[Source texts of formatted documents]
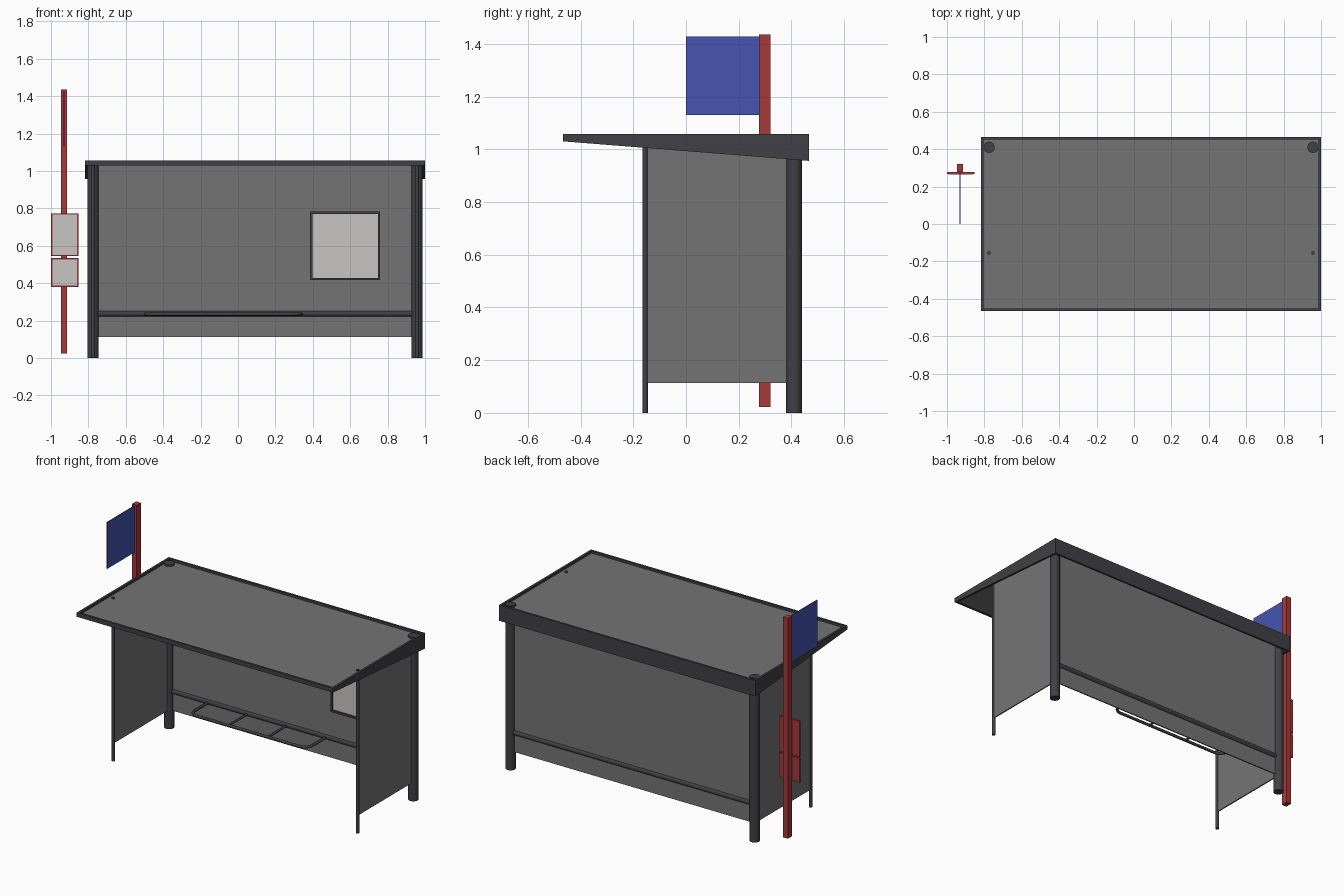
import bpy, bmesh, math
from mathutils import Vector

if "Cube" in bpy.data.objects:
    bpy.data.objects.remove(bpy.data.objects["Cube"])


def material(name, rgb):
    m = bpy.data.materials.new(name)
    m.diffuse_color = (*rgb, 1)
    m.use_nodes = True
    m.node_tree.nodes["Principled BSDF"].inputs["Base Color"].default_value = m.diffuse_color
    return m


GREY = material("panel_grey", (0.175, 0.175, 0.175))
DARK = material("dark_metal", (0.052, 0.051, 0.059))
RED = material("sign_red", (0.38, 0.042, 0.042))
BLUE = material("flag_blue", (0.062, 0.09, 0.44))
LIGHT = material("poster_light", (0.58, 0.565, 0.555))


def finish(bm, name, mat):
    bmesh.ops.recalc_face_normals(bm, faces=bm.faces)
    me = bpy.data.meshes.new(name)
    bm.to_mesh(me)
    bm.free()
    me.materials.append(mat)
    ob = bpy.data.objects.new(name, me)
    bpy.context.collection.objects.link(ob)
    return ob


def box(name, mat, x, y, z):
    """Box from (min, max) ranges."""
    bm = bmesh.new()
    bmesh.ops.create_cube(bm, size=1)
    for v in bm.verts:
        v.co = [r[0] if c < 0 else r[1] for c, r in zip(v.co, (x, y, z))]
    return finish(bm, name, mat)


def rod(name, mat, a, b, radius, sides=20):
    """Smooth cylinder between two points."""
    a, b = Vector(a), Vector(b)
    bm = bmesh.new()
    bmesh.ops.create_cone(bm, cap_ends=True, segments=sides, radius1=radius,
                          radius2=radius, depth=(b - a).length)
    rot = (b - a).to_track_quat('Z', 'Y')
    for v in bm.verts:
        v.co = rot @ v.co + (a + b) / 2
    for f in bm.faces:
        f.smooth = len(f.verts) == 4
    for e in bm.edges:
        e.smooth = all(f.smooth for f in e.link_faces)
    return finish(bm, name, mat)


def frame(name, mat, x, z, y, t):
    """Rectangular border of width t facing the front."""
    for i, xs in enumerate(((x[0], x[0] + t), (x[1] - t, x[1]))):
        box(f"{name}_upright_{i}", mat, xs, y, z)
    for i, zs in enumerate(((z[0], z[0] + t), (z[1] - t, z[1]))):
        box(f"{name}_crossbar_{i}", mat, (x[0] + t, x[1] - t), y, zs)


XL, XR = -0.775, 0.957            # left and right post lines
YB, YF = 0.41, -0.155             # rear and front post lines

# Roof fascia: rectangular ring, lower edge dropping towards the back
bm = bmesh.new()
X0, X1, Y0, Y1, T, TOP = -0.818, 1.0, -0.466, 0.466, 0.014, 1.057


def low(y):
    return 1.03 - 0.074 * (y - Y0) / (Y1 - Y0)


rings = []
for i in (0, T):
    corners = [(X0 + i, Y0 + i), (X1 - i, Y0 + i), (X1 - i, Y1 - i), (X0 + i, Y1 - i)]
    rings.append([bm.verts.new((x, y, TOP)) for x, y in corners])
    rings.append([bm.verts.new((x, y, low(y))) for x, y in corners])
ot, ol, it, il = rings
for r, s in ((ot, ol), (it, il), (ot, it), (ol, il)):
    for k in range(4):
        n = (k + 1) % 4
        bm.faces.new((r[k], r[n], s[n], s[k]))
finish(bm, "roof_fascia", DARK)
box("roof_panel", GREY, (X0 + T, X1 - T), (Y0 + T, Y1 - T), (1.032, 1.042))

# Posts and side walls
for side, x in (("left", XL), ("right", XR)):
    rod(f"rear_post_{side}", DARK, (x, YB, 0), (x, YB, 1.054), 0.03, 24)
    rod(f"front_post_{side}", DARK, (x, YF, 0), (x, YF, 1.047), 0.0105, 16)
    box(f"side_wall_{side}", GREY, (x - .004, x + .004), (YF, YB), (0.113, 1.033))

# Back wall and its rail
box("back_wall", GREY, (XL, XR), (YB - .004, YB + .004), (0.113, 1.033))
rod("back_rail", DARK, (XL, YB, 0.237), (XR, YB, 0.237), 0.0155, 16)

# Bench: tubular hoop with rounded front corners and two dividers
BX0, BX1, BY, BZ, R = -0.495, 0.34, 0.215, 0.234, 0.055
path = [(BX0, YB, BZ)]
for cx, start in ((BX0 + R, 180), (BX1 - R, 270)):
    for k in range(7):
        a = math.radians(start + 15 * k)
        path.append((cx + R * math.cos(a), BY + R + R * math.sin(a), BZ))
path.append((BX1, YB, BZ))
cu = bpy.data.curves.new("bench_hoop", 'CURVE')
cu.dimensions = '3D'
cu.bevel_depth = 0.009
cu.bevel_resolution = 2
sp = cu.splines.new('POLY')
sp.points.add(len(path) - 1)
for p, c in zip(sp.points, path):
    p.co = (*c, 1)
    p.radius = 1
sp.use_smooth = True
cu.materials.append(DARK)
hoop = bpy.data.objects.new("bench_hoop", cu)
bpy.context.collection.objects.link(hoop)
hoop.select_set(True)
bpy.context.view_layer.objects.active = hoop
bpy.ops.object.convert(target='MESH')
for i in (1, 2):
    x = BX0 + (BX1 - BX0) * i / 3
    rod(f"bench_divider_{i}", DARK, (x, BY, BZ), (x, YB, BZ), 0.007, 10)

# Poster case on the back wall
px, pz = (0.385, 0.76), (0.417, 0.783)
frame("poster_frame", DARK, px, pz, (0.386, YB - .004), 0.012)
box("poster", LIGHT, (px[0] + .012, px[1] - .012), (0.398, 0.406),
    (pz[0] + .012, pz[1] - .012))

# Stop pole with flag and two timetable boards
box("stop_pole", RED, (-0.947, -0.913), (0.277, 0.32), (0.023, 1.435))
box("stop_flag", BLUE, (-0.933, -0.927), (0.0, 0.28), (1.13, 1.428))
for i, z in enumerate(((0.545, 0.773), (0.38, 0.535))):
    box(f"board_back_{i}", RED, (-1.0, -0.853), (0.266, 0.278), z)
    box(f"board_sheet_{i}", LIGHT, (-0.993, -0.86), (0.264, 0.267),
        (z[0] + .007, z[1] - .007))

**Exercise description:** Please return every line in the data that includes the string "objects".

**Problem solution:**
if "Cube" in bpy.data.objects:
    bpy.data.objects.remove(bpy.data.objects["Cube"])
    ob = bpy.data.objects.new(name, me)
    bpy.context.collection.objects.link(ob)
hoop = bpy.data.objects.new("bench_hoop", cu)
bpy.context.collection.objects.link(hoop)
bpy.context.view_layer.objects.active = hoop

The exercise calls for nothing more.